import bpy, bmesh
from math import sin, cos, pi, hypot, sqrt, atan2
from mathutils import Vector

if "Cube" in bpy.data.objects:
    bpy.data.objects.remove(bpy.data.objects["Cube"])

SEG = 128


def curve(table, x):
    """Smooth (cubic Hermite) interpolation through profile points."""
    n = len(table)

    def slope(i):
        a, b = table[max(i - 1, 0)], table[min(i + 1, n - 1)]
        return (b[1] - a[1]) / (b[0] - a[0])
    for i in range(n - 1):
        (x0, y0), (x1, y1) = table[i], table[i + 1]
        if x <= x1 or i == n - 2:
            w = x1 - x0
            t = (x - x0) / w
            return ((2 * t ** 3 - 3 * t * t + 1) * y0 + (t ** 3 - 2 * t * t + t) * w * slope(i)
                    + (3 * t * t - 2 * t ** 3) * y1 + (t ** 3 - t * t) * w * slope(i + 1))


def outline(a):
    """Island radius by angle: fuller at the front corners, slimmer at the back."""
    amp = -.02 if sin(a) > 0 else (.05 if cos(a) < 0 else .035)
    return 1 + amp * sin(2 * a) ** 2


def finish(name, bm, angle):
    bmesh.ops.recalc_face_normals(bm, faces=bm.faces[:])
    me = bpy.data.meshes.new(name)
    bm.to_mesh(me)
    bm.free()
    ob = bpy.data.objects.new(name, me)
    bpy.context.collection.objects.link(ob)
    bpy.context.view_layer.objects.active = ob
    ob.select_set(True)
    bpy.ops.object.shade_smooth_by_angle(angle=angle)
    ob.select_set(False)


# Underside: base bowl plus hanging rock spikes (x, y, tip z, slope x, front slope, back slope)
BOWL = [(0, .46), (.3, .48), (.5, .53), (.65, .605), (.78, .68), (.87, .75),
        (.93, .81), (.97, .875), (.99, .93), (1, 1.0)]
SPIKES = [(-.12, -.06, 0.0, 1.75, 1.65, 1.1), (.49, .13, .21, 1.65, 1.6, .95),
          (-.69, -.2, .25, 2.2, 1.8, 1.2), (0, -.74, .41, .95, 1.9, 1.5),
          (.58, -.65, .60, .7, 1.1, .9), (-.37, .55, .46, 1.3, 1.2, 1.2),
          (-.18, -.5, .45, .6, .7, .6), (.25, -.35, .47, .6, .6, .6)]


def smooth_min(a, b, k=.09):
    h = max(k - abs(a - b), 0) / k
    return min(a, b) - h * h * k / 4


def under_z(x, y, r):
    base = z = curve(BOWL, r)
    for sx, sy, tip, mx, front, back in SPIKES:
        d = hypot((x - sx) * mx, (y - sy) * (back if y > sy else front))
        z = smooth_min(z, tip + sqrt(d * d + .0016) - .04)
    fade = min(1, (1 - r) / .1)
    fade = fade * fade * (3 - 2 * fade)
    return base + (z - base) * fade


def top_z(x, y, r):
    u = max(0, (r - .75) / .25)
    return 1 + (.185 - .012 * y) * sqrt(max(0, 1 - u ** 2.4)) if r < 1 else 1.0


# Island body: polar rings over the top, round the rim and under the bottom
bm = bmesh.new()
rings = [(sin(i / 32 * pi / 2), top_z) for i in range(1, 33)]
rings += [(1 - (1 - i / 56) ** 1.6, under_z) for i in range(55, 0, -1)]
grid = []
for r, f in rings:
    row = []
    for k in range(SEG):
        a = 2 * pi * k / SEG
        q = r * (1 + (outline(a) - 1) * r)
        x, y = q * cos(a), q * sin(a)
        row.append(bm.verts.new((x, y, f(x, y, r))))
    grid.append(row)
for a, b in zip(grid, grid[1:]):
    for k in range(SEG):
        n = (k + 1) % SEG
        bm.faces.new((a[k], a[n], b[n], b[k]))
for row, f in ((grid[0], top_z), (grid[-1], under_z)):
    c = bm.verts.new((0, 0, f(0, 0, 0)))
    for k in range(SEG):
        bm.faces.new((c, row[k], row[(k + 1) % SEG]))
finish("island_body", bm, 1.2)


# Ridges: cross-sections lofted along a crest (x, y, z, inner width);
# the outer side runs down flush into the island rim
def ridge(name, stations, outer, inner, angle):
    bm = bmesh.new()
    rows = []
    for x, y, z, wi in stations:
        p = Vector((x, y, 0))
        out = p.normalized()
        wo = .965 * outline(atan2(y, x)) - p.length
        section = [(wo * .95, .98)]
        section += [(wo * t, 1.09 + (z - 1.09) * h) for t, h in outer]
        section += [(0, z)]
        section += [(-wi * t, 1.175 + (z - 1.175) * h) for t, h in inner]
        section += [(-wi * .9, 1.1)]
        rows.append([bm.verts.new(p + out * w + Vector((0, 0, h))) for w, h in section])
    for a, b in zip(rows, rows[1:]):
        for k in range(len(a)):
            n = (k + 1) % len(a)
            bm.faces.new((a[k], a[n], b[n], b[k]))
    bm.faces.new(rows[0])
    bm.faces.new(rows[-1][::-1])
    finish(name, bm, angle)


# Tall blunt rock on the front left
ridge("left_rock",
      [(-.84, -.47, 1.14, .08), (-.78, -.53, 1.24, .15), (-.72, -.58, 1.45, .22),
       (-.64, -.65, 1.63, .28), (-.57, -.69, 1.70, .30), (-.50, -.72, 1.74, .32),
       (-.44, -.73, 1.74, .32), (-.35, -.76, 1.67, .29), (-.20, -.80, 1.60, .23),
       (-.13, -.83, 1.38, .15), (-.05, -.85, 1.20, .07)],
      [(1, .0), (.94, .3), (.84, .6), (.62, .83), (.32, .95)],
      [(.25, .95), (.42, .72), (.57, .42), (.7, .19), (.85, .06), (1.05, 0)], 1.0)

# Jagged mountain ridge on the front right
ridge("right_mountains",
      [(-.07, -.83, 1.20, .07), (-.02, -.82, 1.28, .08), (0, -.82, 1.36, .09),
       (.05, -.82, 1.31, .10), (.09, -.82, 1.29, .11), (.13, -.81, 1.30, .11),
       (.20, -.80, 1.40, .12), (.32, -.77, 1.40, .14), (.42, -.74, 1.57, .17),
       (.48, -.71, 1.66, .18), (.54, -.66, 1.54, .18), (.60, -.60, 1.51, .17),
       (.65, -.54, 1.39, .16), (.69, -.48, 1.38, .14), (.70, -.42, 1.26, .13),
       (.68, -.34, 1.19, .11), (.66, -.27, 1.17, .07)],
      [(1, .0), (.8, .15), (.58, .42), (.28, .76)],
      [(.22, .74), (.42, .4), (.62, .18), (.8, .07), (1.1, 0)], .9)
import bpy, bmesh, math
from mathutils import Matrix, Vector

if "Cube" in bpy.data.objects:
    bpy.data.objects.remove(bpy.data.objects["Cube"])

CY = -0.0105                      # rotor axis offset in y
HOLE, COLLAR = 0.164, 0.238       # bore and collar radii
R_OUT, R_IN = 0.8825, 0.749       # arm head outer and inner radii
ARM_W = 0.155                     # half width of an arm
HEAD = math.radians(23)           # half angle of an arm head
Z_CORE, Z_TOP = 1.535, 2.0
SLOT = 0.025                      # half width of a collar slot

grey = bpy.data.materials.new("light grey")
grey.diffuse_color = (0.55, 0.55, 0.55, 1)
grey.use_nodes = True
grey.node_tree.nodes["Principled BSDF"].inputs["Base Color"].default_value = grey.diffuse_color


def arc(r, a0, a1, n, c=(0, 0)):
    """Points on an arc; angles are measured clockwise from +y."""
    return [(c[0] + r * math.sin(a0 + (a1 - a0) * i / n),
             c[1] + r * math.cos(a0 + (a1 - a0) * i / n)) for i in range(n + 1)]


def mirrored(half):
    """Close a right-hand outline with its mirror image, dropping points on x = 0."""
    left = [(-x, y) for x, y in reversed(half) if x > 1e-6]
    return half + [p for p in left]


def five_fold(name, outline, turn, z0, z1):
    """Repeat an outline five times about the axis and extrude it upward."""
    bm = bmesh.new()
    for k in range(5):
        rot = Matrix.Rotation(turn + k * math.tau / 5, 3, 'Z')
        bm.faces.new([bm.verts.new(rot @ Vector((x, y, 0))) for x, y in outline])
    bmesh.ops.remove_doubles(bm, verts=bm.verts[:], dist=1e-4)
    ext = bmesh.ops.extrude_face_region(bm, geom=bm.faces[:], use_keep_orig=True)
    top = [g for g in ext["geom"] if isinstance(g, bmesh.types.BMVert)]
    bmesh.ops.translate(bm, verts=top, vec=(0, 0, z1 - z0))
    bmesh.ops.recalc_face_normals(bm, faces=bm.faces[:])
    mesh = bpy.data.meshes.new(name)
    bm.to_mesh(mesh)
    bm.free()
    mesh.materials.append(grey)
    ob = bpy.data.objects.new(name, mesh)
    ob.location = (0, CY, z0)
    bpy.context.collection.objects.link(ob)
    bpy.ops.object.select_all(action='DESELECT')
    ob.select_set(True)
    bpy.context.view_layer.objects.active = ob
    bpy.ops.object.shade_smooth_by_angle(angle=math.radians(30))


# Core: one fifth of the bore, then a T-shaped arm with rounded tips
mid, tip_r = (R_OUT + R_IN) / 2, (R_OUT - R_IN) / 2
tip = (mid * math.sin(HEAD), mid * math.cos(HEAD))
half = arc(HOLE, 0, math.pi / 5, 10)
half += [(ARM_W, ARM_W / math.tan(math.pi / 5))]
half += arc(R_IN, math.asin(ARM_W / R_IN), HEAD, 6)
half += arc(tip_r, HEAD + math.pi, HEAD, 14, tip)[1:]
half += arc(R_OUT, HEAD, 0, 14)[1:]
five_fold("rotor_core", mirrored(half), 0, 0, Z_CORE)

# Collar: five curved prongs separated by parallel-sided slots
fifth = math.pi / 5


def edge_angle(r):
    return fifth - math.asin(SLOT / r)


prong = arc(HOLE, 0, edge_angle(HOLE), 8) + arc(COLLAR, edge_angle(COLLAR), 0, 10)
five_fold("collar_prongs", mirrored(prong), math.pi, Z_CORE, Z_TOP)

---*---

Your assignment: Nothing before the line holding "bm.faces.new([bm.verts.new(rot @ Vector((x, y, 0)))" belongs in the answer. Repeat that line and the rest of the listing exactly.

Task output:
        bm.faces.new([bm.verts.new(rot @ Vector((x, y, 0))) for x, y in outline])
    bmesh.ops.remove_doubles(bm, verts=bm.verts[:], dist=1e-4)
    ext = bmesh.ops.extrude_face_region(bm, geom=bm.faces[:], use_keep_orig=True)
    top = [g for g in ext["geom"] if isinstance(g, bmesh.types.BMVert)]
    bmesh.ops.translate(bm, verts=top, vec=(0, 0, z1 - z0))
    bmesh.ops.recalc_face_normals(bm, faces=bm.faces[:])
    mesh = bpy.data.meshes.new(name)
    bm.to_mesh(mesh)
    bm.free()
    mesh.materials.append(grey)
    ob = bpy.data.objects.new(name, mesh)
    ob.location = (0, CY, z0)
    bpy.context.collection.objects.link(ob)
    bpy.ops.object.select_all(action='DESELECT')
    ob.select_set(True)
    bpy.context.view_layer.objects.active = ob
    bpy.ops.object.shade_smooth_by_angle(angle=math.radians(30))


# Core: one fifth of the bore, then a T-shaped arm with rounded tips
mid, tip_r = (R_OUT + R_IN) / 2, (R_OUT - R_IN) / 2
tip = (mid * math.sin(HEAD), mid * math.cos(HEAD))
half = arc(HOLE, 0, math.pi / 5, 10)
half += [(ARM_W, ARM_W / math.tan(math.pi / 5))]
half += arc(R_IN, math.asin(ARM_W / R_IN), HEAD, 6)
half += arc(tip_r, HEAD + math.pi, HEAD, 14, tip)[1:]
half += arc(R_OUT, HEAD, 0, 14)[1:]
five_fold("rotor_core", mirrored(half), 0, 0, Z_CORE)

# Collar: five curved prongs separated by parallel-sided slots
fifth = math.pi / 5


def edge_angle(r):
    return fifth - math.asin(SLOT / r)


prong = arc(HOLE, 0, edge_angle(HOLE), 8) + arc(COLLAR, edge_angle(COLLAR), 0, 10)
five_fold("collar_prongs", mirrored(prong), math.pi, Z_CORE, Z_TOP)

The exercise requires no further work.